YOUR ASSIGNMENT ▸ Note each line in the data below that holds "range", and copy it.
***** DATA SUPPLIED *****
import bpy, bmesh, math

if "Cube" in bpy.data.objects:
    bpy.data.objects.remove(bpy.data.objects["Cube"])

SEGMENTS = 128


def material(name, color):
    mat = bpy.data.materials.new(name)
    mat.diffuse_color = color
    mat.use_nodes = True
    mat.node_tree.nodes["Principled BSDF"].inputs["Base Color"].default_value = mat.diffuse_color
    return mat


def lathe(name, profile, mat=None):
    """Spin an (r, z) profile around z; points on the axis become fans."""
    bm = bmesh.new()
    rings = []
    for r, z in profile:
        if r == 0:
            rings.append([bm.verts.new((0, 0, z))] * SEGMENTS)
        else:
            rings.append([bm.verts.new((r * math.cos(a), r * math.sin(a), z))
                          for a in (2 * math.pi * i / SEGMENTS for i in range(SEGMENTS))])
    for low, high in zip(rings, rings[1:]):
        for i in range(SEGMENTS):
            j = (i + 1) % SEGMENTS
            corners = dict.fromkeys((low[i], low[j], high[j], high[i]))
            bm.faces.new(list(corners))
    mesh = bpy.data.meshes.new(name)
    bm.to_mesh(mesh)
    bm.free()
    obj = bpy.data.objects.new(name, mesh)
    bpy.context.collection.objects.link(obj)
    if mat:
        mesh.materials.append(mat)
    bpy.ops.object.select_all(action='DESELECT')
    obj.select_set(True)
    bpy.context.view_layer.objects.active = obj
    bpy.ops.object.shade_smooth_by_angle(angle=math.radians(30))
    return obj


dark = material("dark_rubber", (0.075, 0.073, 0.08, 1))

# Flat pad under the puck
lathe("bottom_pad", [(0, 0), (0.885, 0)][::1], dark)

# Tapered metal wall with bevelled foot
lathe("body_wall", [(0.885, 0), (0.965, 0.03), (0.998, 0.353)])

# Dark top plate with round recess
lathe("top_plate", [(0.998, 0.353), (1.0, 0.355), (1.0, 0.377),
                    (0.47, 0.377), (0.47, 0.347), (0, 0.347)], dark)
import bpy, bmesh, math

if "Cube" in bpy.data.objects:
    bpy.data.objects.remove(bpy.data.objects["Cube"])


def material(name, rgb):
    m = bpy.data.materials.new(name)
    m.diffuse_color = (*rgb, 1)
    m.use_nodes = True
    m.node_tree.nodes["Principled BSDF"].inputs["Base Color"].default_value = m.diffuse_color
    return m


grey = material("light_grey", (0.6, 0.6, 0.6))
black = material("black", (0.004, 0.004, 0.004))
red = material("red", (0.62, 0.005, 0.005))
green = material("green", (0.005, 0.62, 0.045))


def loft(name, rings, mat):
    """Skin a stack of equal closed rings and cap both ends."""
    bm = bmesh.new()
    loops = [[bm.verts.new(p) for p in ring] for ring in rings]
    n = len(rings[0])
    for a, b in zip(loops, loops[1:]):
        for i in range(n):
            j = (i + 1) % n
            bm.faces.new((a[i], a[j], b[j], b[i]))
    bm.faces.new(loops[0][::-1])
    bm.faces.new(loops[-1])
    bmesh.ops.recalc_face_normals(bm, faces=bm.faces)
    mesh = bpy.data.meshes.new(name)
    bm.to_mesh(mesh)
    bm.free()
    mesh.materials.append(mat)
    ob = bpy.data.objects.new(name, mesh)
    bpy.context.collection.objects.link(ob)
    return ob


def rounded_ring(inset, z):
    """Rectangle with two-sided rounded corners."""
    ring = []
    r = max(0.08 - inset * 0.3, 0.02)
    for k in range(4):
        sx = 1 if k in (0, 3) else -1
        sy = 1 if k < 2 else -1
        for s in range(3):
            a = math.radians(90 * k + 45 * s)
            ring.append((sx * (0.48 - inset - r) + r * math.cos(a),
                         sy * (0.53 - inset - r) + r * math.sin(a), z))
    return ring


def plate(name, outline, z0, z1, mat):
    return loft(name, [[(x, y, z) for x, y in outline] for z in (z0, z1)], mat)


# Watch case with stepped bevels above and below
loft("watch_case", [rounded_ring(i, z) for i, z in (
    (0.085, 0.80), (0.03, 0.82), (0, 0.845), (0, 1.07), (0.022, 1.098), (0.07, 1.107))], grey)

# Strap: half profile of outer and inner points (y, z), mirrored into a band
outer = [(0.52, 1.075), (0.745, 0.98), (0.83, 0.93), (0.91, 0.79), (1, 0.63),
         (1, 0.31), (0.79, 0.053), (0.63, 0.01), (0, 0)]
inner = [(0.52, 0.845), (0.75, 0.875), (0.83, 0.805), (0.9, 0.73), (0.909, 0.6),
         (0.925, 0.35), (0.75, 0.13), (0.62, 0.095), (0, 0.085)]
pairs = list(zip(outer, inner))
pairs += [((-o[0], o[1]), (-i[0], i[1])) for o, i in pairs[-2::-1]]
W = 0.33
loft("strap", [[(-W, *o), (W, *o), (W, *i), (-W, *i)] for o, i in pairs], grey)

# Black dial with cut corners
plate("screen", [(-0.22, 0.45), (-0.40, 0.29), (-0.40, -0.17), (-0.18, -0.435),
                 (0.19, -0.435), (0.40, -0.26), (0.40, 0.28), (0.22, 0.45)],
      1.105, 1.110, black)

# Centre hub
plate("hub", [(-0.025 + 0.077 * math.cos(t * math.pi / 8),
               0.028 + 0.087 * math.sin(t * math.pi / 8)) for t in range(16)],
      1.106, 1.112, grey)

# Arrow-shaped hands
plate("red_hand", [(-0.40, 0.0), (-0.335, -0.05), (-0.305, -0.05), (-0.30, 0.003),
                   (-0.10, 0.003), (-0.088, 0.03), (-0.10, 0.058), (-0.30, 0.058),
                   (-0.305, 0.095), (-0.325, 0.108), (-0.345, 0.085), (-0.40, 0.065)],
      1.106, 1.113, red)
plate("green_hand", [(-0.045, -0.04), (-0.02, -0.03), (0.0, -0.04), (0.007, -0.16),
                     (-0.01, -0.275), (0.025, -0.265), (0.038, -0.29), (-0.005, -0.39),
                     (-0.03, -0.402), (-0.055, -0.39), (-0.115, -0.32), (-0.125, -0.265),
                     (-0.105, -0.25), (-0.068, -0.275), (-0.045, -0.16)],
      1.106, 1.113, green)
*****
EXERCISE OUTPUT ▸
                          for a in (2 * math.pi * i / SEGMENTS for i in range(SEGMENTS))])
        for i in range(SEGMENTS):
        for i in range(n):
    for k in range(4):
        for s in range(3):
               0.028 + 0.087 * math.sin(t * math.pi / 8)) for t in range(16)],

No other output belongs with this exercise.